Elisabeth Wild, whose colorful collages disorient notions of perspective and architecture and were among the many surprises of Documenta 14 in 2017, has died at home in Guatemala. She had turned 98 earlier this month.
Wild is best known for her collages, which she began exhibiting internationally in 2014 as part of a midcareer survey for her daughter, artist Vivian Suter, at the Kunsthalle Basel in Switzerland. She participated in the show at Suter’s invitation. Wild had fully dedicated herself to art-making since 1996, when she moved from Switzerland to Panajachel, Guatemala, to be closer to Suter and Suter’s son, Panchito. (Suter had lived in Basel from 1962 until 1983, when she moved to Guatemala.)
The pieces by Wild that were included in the Kunsthalle Basel show were called “Fantasías” (Fantasies) and were created by culling the pages of various lifestyle magazines. The works are small and intimate—most measure no more than 10 inches high or wide—but the worlds that Wild created with them feel monumental and even fantastical: twisting staircases, soaring pillars, abstract forms that resembled kidney-shaped pools.
During her lifetime, Wild had very few solo exhibitions. According to her CV, her first was in 2001 at Panajachel Gallery, where she showed a group of paintings, and her next was at her gallery in Guatemala City, Proyectos Ultravioleta, in 2014. At Ruberta, a collaborative exhibition space in Glendale, California, that is owned by five galleries in Latin America, Proyectos Ultravioleta gave Wild her first solo exhibition in the United States.

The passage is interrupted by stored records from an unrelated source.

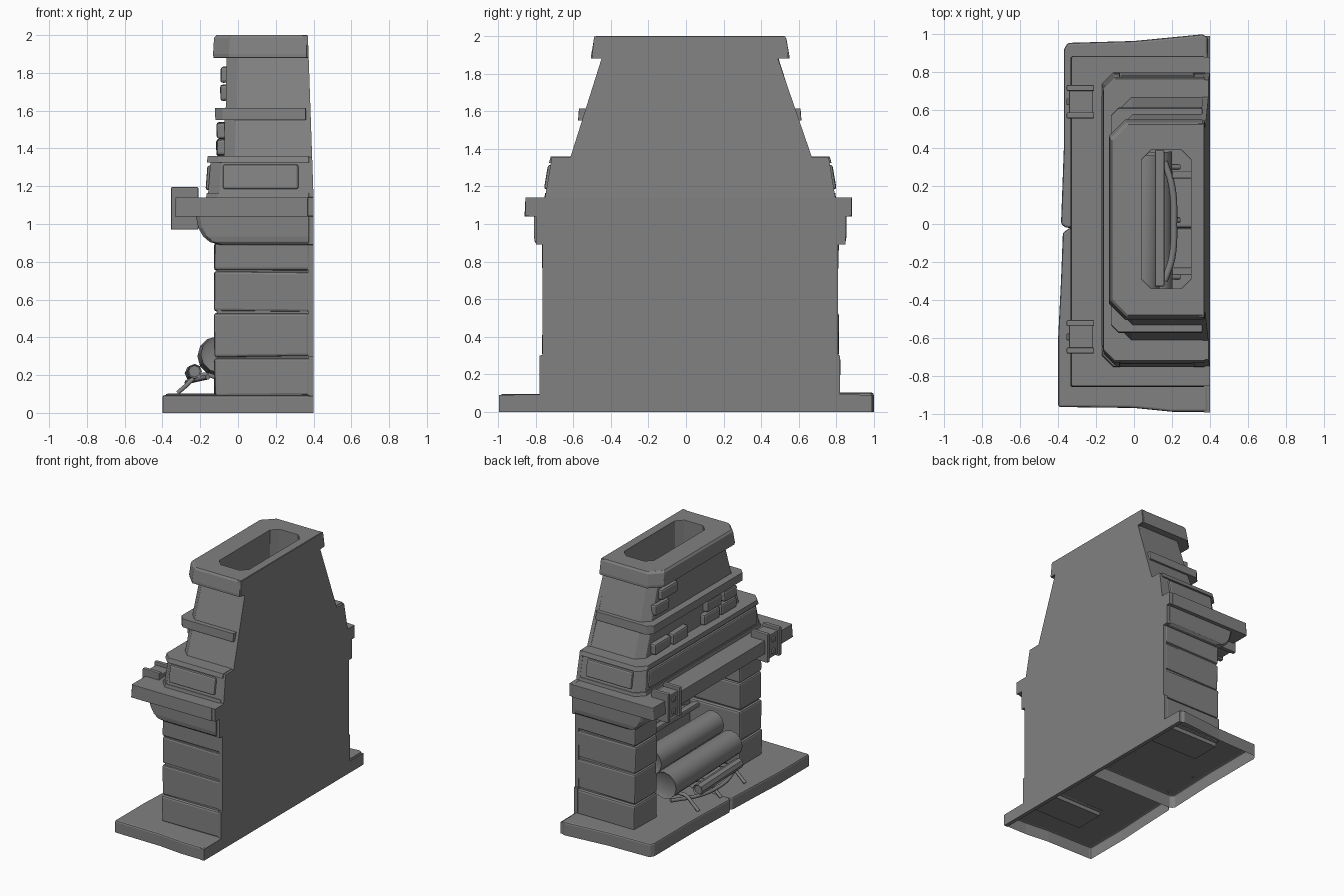
import bpy, bmesh, math, random
from mathutils import Vector

random.seed(4)
cube = bpy.data.objects.get("Cube")
if cube:
    bpy.data.objects.remove(cube, do_unlink=True)

stone = bpy.data.materials.new("stone_grey")
stone.use_nodes = True
stone.diffuse_color = (0.22, 0.22, 0.22, 1)
stone.node_tree.nodes["Principled BSDF"].inputs["Base Color"].default_value = (0.22, 0.22, 0.22, 1)


def finish(bm, name, bevel=0.0, smooth=False):
    bmesh.ops.recalc_face_normals(bm, faces=bm.faces)
    me = bpy.data.meshes.new(name)
    bm.to_mesh(me)
    bm.free()
    me.materials.append(stone)
    ob = bpy.data.objects.new(name, me)
    bpy.context.collection.objects.link(ob)
    if bevel:
        m = ob.modifiers.new("soft_edges", "BEVEL")
        m.width, m.segments, m.limit_method = bevel, 2, "ANGLE"
        m.angle_limit = math.radians(35)
    if smooth:
        bpy.ops.object.select_all(action="DESELECT")
        ob.select_set(True)
        bpy.context.view_layer.objects.active = ob
        bpy.ops.object.shade_smooth_by_angle(angle=math.radians(40))
    return ob


def box(name, lo, hi, bevel=0.012, jitter=0.0, lean=(0, 0)):
    """Box between two corners; lean shifts the top in x and y."""
    bm = bmesh.new()
    bmesh.ops.create_cube(bm, size=1)
    for v in bm.verts:
        top = v.co.z > 0
        for i in range(3):
            v.co[i] = (lo[i] + hi[i]) / 2 + v.co[i] * (hi[i] - lo[i])
            v.co[i] += random.uniform(-jitter, jitter)
        if top:
            v.co.x += lean[0]
            v.co.y += lean[1]
    return finish(bm, name, bevel)


def octagon(xf, xb, y0, y1, cf, cb):
    return [(xb - cb, y1), (xb, y1 - cb), (xb, y0 + cb), (xb - cb, y0),
            (xf + cf, y0), (xf, y0 + cf), (xf, y1 - cf), (xf + cf, y1)]


def bridge(bm, a, b):
    for i in range(len(a)):
        j = (i + 1) % len(a)
        bm.faces.new((a[i], a[j], b[j], b[i]))


FLUE = octagon(0.04, 0.30, -0.34, 0.39, 0.05, 0.05)


def ring(name, levels, chamfer, back=0.375, bevel=0.012):
    """Stacked outline levels (z, front x, y min, y max) around the open flue."""
    bm = bmesh.new()
    loops = []
    for z, xf, y0, y1 in levels:
        loops.append([bm.verts.new((x, y, z)) for x, y in octagon(xf, back, y0, y1, chamfer, 0.003)])
    for z in (levels[-1][0], levels[0][0]):
        loops.append([bm.verts.new((x, y, z)) for x, y in FLUE])
    for i in range(len(loops)):
        bridge(bm, loops[i], loops[(i + 1) % len(loops)])
    return finish(bm, name, bevel)


def log(name, a, b, r, sides=12):
    a, b = Vector(a), Vector(b)
    bm = bmesh.new()
    bmesh.ops.create_cone(bm, cap_ends=True, segments=sides, radius1=r, radius2=r * 0.93, depth=(b - a).length)
    ends = [f for f in bm.faces if len(f.verts) == sides]
    bmesh.ops.inset_individual(bm, faces=ends, thickness=r * 0.2, depth=-0.012)
    bm.transform((b - a).to_track_quat("Z", "Y").to_matrix().to_4x4())
    bmesh.ops.translate(bm, verts=bm.verts, vec=(a + b) / 2)
    return finish(bm, name, smooth=True)


def rod(name, points, r):
    cu = bpy.data.curves.new(name, "CURVE")
    cu.dimensions, cu.bevel_depth, cu.bevel_resolution = "3D", r, 1
    cu.resolution_u, cu.use_fill_caps = 5, True
    sp = cu.splines.new("BEZIER")
    sp.bezier_points.add(len(points) - 1)
    for p, co in zip(sp.bezier_points, points):
        p.co = co
        p.handle_left_type = p.handle_right_type = "AUTO"
    cu.materials.append(stone)
    ob = bpy.data.objects.new(name, cu)
    bpy.context.collection.objects.link(ob)
    bpy.ops.object.select_all(action="DESELECT")
    ob.select_set(True)
    bpy.context.view_layer.objects.active = ob
    bpy.ops.object.convert(target="MESH")


# Hearth slab: two open-bottomed halves with a crack between them
def slab(name, outline, height):
    bm = bmesh.new()
    low = [bm.verts.new((x, y, 0)) for x, y in outline]
    high = [bm.verts.new((x, y, height)) for x, y in outline]
    bridge(bm, low, high)
    bm.faces.new(high)
    finish(bm, name, 0.012)


slab("hearth_slab_left", [(0.39, -0.02), (0.39, 0.985), (0.36, 1.0), (0.0, 0.965), (-0.35, 0.955),
                          (-0.37, 0.92), (-0.37, 0.4), (-0.385, 0.0), (-0.36, -0.02)], 0.102)
slab("hearth_slab_right", [(0.39, -0.022), (-0.34, -0.022), (-0.375, -0.045), (-0.385, -0.3), (-0.4, -0.6),
                           (-0.4, -0.965), (0.0, -0.97), (0.2, -0.99), (0.39, -0.99)], 0.094)

# Flat back plate that follows the stepped outline
outline = [(0, -0.995, 0.99), (0.09, -0.995, 0.99), (0.092, -0.78, 0.82), (0.3, -0.78, 0.82),
           (0.302, -0.765, 0.81), (0.89, -0.765, 0.81), (0.892, -0.8, 0.85), (1.04, -0.8, 0.85),
           (1.042, -0.855, 0.88), (1.14, -0.855, 0.88), (1.142, -0.75, 0.795), (1.355, -0.715, 0.76),
           (1.357, -0.615, 0.67), (1.88, -0.45, 0.49), (1.882, -0.5, 0.545), (1.998, -0.49, 0.53)]
bm = bmesh.new()
rows = []
for z, y0, y1 in outline:
    xb = 0.4 - 0.03 * max(0, z - 1.14) / 0.86
    rows.append([bm.verts.new((x, y, z)) for x, y in
                 ((xb, y0), (xb, y1), (xb - 0.03, y1), (xb - 0.03, y0))])
for a, b in zip(rows, rows[1:]):
    bridge(bm, a, b)
bm.faces.new(rows[0])
bm.faces.new(rows[-1])
finish(bm, "back_plate")
box("firebox_back", (0.31, -0.55, 0.06), (0.385, 0.58, 0.92), 0)

# Pillars of stacked stone blocks around a mortar core
courses = [(0.09, 0.29), (0.298, 0.528), (0.536, 0.748), (0.756, 0.9)]
for side, label in ((1, "left"), (-1, "right")):
    def span(inner, outer):
        ys = sorted((0.022 + side * inner, 0.022 + side * outer))
        return ys
    y0, y1 = span(0.54, 0.775)
    box(f"pillar_core_{label}", (-0.11, y0, 0.06), (0.385, y1, 0.92), 0)
    for n, (z0, z1) in enumerate(courses):
        y0, y1 = span(0.515, (0.8, 0.788, 0.785, 0.79)[n])
        box(f"pillar_block_{label}_{n + 1}", (-0.125, y0, z0), (0.38, y1, z1), 0.014, 0.004)

# Corbel and mantel shelf
ring("corbel", [(0.89, -0.10, -0.79, 0.835), (0.905, -0.15, -0.805, 0.85), (0.935, -0.185, -0.81, 0.855),
                (0.98, -0.21, -0.81, 0.855), (1.05, -0.225, -0.81, 0.855)], 0.02)
ring("mantel_shelf", [(1.04, -0.335, -0.86, 0.885), (1.14, -0.33, -0.855, 0.885)], 0.008, 0.37, 0.016)

# Metal straps clamping the mantel
for y, label in ((0.645, "left"), (-0.595, "right")):
    for e in (-1, 1):
        c = y + e * 0.072
        box(f"strap_flange_{label}_{e + 2}", (-0.355, c - 0.016, 0.97), (-0.21, c + 0.016, 1.195), 0.006)
    box(f"strap_plate_{label}", (-0.342, y - 0.07, 0.985), (-0.215, y + 0.07, 1.17), 0.006)
    for z in (1.03, 1.125):
        box(f"strap_bolt_{label}_{round(z * 100)}", (-0.356, y - 0.018, z - 0.018), (-0.33, y + 0.018, z + 0.018), 0.006)

# Hood with a top lip and raised panels
ring("hood", [(1.14, -0.16, -0.75, 0.795), (1.34, -0.145, -0.715, 0.76)], 0.06)
ring("hood_lip", [(1.325, -0.165, -0.73, 0.775), (1.36, -0.16, -0.72, 0.765)], 0.06)
ring("hood_foot", [(1.135, -0.17, -0.755, 0.8), (1.165, -0.165, -0.75, 0.795)], 0.06)
box("hood_panel_front", (-0.172, -0.65, 1.18), (-0.12, 0.69, 1.31), 0.012, 0, (0.01, 0))
box("hood_panel_left", (-0.08, 0.74, 1.185), (0.32, 0.802, 1.315), 0.012, 0, (0, -0.022))
box("hood_panel_right", (-0.08, -0.757, 1.185), (0.32, -0.7, 1.315), 0.012, 0, (0, 0.022))

# Tapered chimney, band and cap
ring("chimney_lower", [(1.35, -0.075, -0.615, 0.67), (1.56, -0.07, -0.55, 0.595)], 0.06)
ring("chimney_band", [(1.55, -0.12, -0.575, 0.615), (1.615, -0.122, -0.57, 0.61)], 0.04, 0.36)
ring("chimney_upper", [(1.61, -0.065, -0.535, 0.58), (1.89, -0.06, -0.445, 0.49)], 0.06, 0.36)
ring("chimney_cap", [(1.88, -0.13, -0.505, 0.55), (1.90, -0.132, -0.505, 0.55), (1.985, -0.127, -0.49, 0.535),
                     (2.0, -0.115, -0.48, 0.525)], 0.085, 0.365)

# Loose bricks showing on the chimney front
bricks = [(0.33, 1.79, 0.2), (0.42, 1.695, 0.17), (0.44, 1.405, 0.2), (0.22, 1.405, 0.19),
          (-0.2, 1.495, 0.18), (-0.38, 1.405, 0.19), (-0.17, 1.405, 0.19), (-0.4, 1.495, 0.16)]
for n, (y, z, w) in enumerate(bricks):
    front = -0.092 if z > 1.6 else -0.112
    box(f"brick_{n + 1}", (front, y - w / 2, z - 0.043), (-0.04, y + w / 2, z + 0.043), 0.014, 0.004)

# Firewood
log("front_log", (-0.11, 0.43, 0.30), (-0.10, -0.42, 0.31), 0.105)
log("back_log", (0.06, 0.36, 0.42), (0.04, -0.40, 0.44), 0.10)
log("low_log", (0.11, 0.38, 0.26), (0.12, -0.36, 0.26), 0.09)
log("thin_log", (-0.24, 0.2, 0.21), (-0.23, -0.33, 0.22), 0.042, 8)

# Grate with bowed rails and curved legs
rod("grate_front_rail", [(-0.16, 0.42, 0.19), (-0.25, 0.2, 0.17), (-0.27, 0.0, 0.16),
                         (-0.25, -0.2, 0.17), (-0.16, -0.4, 0.19)], 0.014)
for n, y in enumerate((0.3, 0.02, -0.28)):
    rod(f"grate_leg_{n + 1}", [(-0.32, y, 0.105), (-0.28, y, 0.14), (-0.2, y, 0.2), (-0.08, y, 0.18),
                               (0.1, y, 0.17), (0.24, y, 0.11)], 0.013)

# Hanging rail and bowed bar inside the flue
box("flue_rail", (0.11, -0.33, 0.57), (0.16, 0.39, 0.61), 0.008)
rod("flue_bar", [(0.16, 0.33, 0.58), (0.2, 0.2, 0.58), (0.21, 0.0, 0.58), (0.2, -0.18, 0.58), (0.16, -0.3, 0.58)], 0.018)
for n, y in enumerate((0.26, -0.25)):
    box(f"flue_hook_{n + 1}", (0.2, y - 0.02, 0.56), (0.32, y + 0.02, 0.6), 0.006)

She showed her work primarily in the context of two-person exhibitions with Suter, at the Mistake Room in Los Angeles in 2015, Proyectos Ultravioleta in 2016, Karma International in Los Angeles in 2017, and the Power Plant in Toronto in 2018. She also staged an exhibition with Naufus Ramírez Figueroa in 2017 at Greengrassi gallery in London, as part of Condo.
But it was her showing in Documenta 14, under the direction of Adam Szymczyk, who had also organized the Kunsthalle Basel exhibition in 2014, that brought Wild’s work international prominence. (Suter also exhibited in that iteration of Documenta.) Szymczyk presented Wild’s work in both Athens and Kassel, Germany. Also part of the exhibition was a commissioned film by artist Rosalind Nashashibi, titled Vivian’s Garden (2017), a Grey Gardens–esque portrait that looked at the relationship between Suter and Wild.
Wild’s participation in Documenta 14 led to a solo exhibition at Carbon 12 gallery in Dubai earlier this year, and, according to a report in the Guardian, MUMOK in Vienna is planning a career retrospective of her work for 2021.
“Elisabeth Wild was an artist who found her language and medium in collage at a relatively late stage in her career,” Szymczyk told ARTnews in an email. In Guatemala, “she developed her daily practice of collage, which enabled her to get a lot of work done with little physical effort, with patience and determination.”
Elisabeth Wild was born on February 6, 1922, in Vienna, to Franz and Stefanie Pollack; her father was a Jewish wine merchant, her mother a Catholic. The family fled Nazi Europe in 1938, when she was 16, and settled in Buenos Aires. According to a 12-sentence narrative of her life that she recounted in 2012, republished on the Documenta 14 website, Wild learned painting at the Academy of Fine Arts Vienna, and she drew nudes under a master at the Círculo de Bellas Artes de Buenos Aires.
She participated in exhibitions in Buenos Aires as well as the coastal town of Mar del Plata, while also creating designs for textiles to earn a living. She married a textile industrialist, August Wild, and in 1949, gave birth to Suter, who would also become a prominent artist. In 1962, the family escaped the dictatorship of Juan Perón, moving to Basel, Switzerland, where Wild opened an antiques shop in a historic building.
Wild stayed in Basel until 1996, when she moved to Guatemala, where she resumed her art making, at first returning to painting and then moving into collage. Wild lived with Suter in a somewhat remote part of the country on a former coffee plantation, and survived numerous hurricanes. Throughout it all, Wild continued making art.
“Her work strikes you as totally accessible at first,” Szymczyk said, “but when you look at her collages closer, you get caught in the world that is hermetic. This world, however, is made of parts and pieces cut out from commercial imagery of glossy magazines that is perfectly from our world. She transformed images of commodity into witty, sometimes menacing images of a different reality.”
Szymczyk continued, “I sometimes wonder if there can be a visual equivalent to labyrinths and culs-de-sac of one person’s mind and memory, and when I look at Elisabeth Wild’s collages, I imagine this equivalence very well. Through her work, I understood something of the way she understood and transformed the changing world that surrounded her during 98 years of her life on this planet.”